2. Beware a bait and switch on the public option. One immediate danger is President Obama and Max Baucus trading off any public option, as Obama has downgraded the public option to a "small sliver" of healthcare reform.
But there are other dangers as well: ineffective versions of the public option--like the laughable co-op idea advanced by Sen. Kent Conrad--may get labeled as a genuine public option. Sen. Olympia Snowe is talking about allowing no public option until unsatisfactory performance by the private insurers "triggers" a public option. More proof is needed?

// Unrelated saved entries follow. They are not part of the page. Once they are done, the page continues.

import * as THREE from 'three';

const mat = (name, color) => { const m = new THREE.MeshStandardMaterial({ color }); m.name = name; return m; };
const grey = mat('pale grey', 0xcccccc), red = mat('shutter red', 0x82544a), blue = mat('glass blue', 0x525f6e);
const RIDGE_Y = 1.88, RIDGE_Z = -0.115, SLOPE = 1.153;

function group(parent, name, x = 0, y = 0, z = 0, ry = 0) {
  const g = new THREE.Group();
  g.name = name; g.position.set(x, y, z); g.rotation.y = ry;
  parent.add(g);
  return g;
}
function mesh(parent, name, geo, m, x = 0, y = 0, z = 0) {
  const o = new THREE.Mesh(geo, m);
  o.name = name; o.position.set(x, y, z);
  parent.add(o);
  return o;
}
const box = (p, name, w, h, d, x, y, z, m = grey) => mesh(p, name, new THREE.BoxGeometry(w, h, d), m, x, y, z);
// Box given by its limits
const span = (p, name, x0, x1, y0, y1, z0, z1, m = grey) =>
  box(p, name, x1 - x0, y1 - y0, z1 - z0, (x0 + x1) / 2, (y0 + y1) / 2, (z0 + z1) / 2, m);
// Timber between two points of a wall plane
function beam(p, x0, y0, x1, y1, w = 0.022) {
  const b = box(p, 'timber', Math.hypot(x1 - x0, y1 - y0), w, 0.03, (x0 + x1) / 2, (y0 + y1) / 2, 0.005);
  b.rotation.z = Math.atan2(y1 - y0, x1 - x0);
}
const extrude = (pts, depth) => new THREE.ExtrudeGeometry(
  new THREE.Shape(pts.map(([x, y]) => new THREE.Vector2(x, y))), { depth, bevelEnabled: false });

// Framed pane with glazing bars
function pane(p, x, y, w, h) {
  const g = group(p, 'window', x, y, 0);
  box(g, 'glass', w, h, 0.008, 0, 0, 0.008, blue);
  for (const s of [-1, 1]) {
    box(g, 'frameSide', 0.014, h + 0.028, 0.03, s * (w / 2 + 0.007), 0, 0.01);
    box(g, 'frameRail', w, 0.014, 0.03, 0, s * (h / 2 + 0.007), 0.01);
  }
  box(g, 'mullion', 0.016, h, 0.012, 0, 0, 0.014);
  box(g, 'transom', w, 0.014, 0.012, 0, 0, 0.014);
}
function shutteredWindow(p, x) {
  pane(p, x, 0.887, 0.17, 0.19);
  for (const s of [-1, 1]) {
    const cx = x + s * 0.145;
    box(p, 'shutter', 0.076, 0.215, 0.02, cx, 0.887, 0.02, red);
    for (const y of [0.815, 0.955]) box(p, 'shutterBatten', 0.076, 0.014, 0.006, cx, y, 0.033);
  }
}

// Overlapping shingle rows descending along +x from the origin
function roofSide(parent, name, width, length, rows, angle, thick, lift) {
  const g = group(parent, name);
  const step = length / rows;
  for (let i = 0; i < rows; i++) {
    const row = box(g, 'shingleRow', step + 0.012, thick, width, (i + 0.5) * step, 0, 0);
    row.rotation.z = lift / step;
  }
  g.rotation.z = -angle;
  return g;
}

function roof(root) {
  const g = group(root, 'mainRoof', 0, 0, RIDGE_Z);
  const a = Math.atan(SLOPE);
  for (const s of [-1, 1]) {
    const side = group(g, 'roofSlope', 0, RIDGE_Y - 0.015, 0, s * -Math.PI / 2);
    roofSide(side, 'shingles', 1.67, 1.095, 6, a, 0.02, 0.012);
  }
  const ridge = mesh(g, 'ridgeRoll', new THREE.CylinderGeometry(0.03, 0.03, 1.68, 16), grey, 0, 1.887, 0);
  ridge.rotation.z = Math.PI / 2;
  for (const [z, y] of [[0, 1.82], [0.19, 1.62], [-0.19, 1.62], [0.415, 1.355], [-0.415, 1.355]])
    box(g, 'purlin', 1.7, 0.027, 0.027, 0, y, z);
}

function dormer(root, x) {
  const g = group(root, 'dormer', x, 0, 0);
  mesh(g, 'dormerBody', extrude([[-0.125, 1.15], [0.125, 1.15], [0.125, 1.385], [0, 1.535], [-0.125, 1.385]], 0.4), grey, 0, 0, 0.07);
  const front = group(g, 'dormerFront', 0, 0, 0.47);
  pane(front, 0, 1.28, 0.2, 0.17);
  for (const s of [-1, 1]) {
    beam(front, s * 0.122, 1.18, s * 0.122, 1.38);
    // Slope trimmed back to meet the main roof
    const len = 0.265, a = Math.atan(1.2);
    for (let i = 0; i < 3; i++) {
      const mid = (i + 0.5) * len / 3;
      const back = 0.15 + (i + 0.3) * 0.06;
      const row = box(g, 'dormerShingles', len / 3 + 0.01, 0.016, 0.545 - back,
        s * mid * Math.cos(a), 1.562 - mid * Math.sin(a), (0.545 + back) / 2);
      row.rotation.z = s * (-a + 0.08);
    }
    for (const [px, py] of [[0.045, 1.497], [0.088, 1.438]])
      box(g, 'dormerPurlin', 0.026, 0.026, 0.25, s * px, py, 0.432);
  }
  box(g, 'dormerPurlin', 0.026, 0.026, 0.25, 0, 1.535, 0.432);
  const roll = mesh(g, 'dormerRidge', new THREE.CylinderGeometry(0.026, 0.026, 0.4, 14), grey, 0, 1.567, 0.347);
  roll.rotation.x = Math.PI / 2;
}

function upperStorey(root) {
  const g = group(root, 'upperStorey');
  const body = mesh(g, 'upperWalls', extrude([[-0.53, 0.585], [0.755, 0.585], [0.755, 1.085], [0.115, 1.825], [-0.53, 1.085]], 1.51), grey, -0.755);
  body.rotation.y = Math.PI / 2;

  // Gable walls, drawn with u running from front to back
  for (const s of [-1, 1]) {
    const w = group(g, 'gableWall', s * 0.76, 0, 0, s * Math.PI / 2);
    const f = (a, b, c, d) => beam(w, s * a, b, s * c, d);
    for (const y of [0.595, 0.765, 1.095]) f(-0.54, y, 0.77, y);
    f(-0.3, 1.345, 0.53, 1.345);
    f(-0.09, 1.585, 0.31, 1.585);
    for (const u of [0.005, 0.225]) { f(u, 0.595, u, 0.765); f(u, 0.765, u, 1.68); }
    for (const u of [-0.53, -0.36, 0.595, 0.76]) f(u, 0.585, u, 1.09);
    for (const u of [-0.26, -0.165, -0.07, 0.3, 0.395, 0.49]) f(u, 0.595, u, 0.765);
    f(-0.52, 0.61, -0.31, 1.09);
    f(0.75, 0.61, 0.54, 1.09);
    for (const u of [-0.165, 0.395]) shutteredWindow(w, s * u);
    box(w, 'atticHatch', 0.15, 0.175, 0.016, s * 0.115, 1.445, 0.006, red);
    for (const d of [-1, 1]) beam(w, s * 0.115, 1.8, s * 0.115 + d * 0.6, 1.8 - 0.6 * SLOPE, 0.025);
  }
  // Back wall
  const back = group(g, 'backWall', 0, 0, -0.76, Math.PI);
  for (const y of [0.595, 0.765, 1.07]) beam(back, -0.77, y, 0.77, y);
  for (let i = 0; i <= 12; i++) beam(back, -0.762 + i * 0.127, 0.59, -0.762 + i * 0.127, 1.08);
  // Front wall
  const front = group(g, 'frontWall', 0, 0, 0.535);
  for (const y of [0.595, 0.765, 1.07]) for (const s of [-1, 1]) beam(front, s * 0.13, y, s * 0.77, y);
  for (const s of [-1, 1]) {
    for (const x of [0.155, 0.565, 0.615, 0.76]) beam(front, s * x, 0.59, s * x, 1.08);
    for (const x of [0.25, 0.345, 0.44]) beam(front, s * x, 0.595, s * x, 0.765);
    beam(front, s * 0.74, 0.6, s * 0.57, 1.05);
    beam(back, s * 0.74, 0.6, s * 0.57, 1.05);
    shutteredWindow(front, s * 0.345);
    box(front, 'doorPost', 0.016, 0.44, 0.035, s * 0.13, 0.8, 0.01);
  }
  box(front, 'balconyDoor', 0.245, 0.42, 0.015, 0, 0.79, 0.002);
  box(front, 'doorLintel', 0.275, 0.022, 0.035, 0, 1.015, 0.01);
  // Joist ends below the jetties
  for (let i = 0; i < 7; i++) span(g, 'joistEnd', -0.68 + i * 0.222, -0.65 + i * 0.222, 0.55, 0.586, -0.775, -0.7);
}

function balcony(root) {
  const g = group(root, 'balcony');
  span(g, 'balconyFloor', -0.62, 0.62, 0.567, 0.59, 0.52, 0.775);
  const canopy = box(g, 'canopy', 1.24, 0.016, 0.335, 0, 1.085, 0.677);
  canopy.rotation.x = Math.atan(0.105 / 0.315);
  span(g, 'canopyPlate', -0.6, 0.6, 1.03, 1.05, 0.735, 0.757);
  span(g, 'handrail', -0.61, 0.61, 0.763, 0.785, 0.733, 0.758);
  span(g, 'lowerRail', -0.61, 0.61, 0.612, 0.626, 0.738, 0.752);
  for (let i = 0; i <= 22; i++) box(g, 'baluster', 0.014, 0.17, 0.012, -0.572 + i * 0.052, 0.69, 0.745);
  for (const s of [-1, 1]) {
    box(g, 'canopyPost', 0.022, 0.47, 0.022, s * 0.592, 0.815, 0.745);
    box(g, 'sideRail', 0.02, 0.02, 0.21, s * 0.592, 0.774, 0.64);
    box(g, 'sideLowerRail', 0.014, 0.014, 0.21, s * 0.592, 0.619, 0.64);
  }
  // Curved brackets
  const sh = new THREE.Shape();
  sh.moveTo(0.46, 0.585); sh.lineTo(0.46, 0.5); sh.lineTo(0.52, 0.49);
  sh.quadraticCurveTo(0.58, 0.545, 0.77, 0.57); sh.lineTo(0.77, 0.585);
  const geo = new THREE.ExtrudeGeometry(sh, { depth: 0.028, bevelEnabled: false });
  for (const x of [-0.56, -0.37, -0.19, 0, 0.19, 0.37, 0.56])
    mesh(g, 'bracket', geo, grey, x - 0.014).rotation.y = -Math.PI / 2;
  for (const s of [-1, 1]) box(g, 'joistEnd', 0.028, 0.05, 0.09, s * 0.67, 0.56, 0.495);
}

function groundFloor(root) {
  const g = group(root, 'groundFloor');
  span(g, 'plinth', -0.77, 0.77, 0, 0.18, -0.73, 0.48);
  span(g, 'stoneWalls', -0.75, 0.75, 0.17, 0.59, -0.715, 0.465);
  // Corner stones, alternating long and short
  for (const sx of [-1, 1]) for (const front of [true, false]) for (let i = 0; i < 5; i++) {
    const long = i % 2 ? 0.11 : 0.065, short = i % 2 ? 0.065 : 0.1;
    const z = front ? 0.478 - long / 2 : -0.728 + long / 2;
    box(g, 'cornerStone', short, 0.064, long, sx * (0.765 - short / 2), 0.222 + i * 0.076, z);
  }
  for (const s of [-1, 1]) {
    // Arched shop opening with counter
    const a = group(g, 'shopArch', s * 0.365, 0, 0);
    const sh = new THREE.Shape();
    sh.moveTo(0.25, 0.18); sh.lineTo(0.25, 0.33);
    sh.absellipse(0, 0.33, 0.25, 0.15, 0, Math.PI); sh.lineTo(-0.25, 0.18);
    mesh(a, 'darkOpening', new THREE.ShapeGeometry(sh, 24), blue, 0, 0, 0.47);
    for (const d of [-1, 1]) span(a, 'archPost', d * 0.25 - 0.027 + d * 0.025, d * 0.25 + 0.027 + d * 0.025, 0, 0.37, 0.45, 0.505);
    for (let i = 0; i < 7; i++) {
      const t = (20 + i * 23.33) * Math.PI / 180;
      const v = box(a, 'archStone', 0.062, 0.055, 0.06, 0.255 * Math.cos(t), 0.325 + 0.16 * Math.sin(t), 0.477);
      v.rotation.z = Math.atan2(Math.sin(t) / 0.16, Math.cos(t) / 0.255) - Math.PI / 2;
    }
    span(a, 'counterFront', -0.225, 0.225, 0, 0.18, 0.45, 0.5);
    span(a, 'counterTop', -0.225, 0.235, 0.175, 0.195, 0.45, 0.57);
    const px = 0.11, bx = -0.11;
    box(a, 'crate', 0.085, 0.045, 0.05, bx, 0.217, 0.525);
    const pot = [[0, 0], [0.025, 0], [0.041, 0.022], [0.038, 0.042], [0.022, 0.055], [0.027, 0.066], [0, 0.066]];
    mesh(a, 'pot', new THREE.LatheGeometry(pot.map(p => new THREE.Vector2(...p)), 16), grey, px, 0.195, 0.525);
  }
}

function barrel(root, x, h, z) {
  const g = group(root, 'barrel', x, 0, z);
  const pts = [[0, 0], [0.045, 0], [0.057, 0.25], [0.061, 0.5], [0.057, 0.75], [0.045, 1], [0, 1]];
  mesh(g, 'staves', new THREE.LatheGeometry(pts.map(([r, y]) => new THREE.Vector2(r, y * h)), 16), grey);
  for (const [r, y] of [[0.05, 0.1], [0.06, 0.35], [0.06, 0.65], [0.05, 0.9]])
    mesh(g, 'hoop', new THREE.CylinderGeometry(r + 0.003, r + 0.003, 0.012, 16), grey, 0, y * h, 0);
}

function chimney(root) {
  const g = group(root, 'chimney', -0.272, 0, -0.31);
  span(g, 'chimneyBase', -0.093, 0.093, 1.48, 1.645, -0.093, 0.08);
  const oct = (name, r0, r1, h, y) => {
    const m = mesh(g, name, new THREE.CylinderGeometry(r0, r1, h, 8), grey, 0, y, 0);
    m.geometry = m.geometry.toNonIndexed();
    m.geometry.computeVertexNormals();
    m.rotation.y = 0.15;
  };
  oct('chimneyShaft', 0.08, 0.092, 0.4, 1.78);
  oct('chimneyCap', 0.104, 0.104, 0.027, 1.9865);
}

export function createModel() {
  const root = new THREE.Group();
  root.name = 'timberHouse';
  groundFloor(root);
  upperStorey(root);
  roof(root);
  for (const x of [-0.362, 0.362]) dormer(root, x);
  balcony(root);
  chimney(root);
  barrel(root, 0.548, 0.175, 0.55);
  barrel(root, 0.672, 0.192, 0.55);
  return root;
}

1. The insurers are pure poison, not partners for reform. No industry is more justly despised than for-profit health insurers. They impose a $400 billion bureaucratic cost annually to screen out those who need care and thereby helped to rack up a 428% increase in profit for the top 10 insurers between 2000 and 2007, with these fortunate few insurance CEOs averaging $11.9 million in compensation.
As Dr. Marcia Angell of of Harvard Medical School states, "Private insurers maximize profits mainly by limiting benefits or by not covering people with health problems. The United States is the only advanced country in the world with a health care system based on avoiding sick people."
Insurers are regarded as "honest and trustworthy" by 7% of Americans; only 4% believe that insurers want healthcare reform; and Gallup polls have found them less popular than the tobacco industry. In light of public opinion, it appears counterproductive to declare the for-profit insurers, as Obama has done, partners in reform who deserve a "seat at the table."
In fact, for-profit entities like the insurers should be expelled from the table, and eliminated from any health system that hopes to be humane.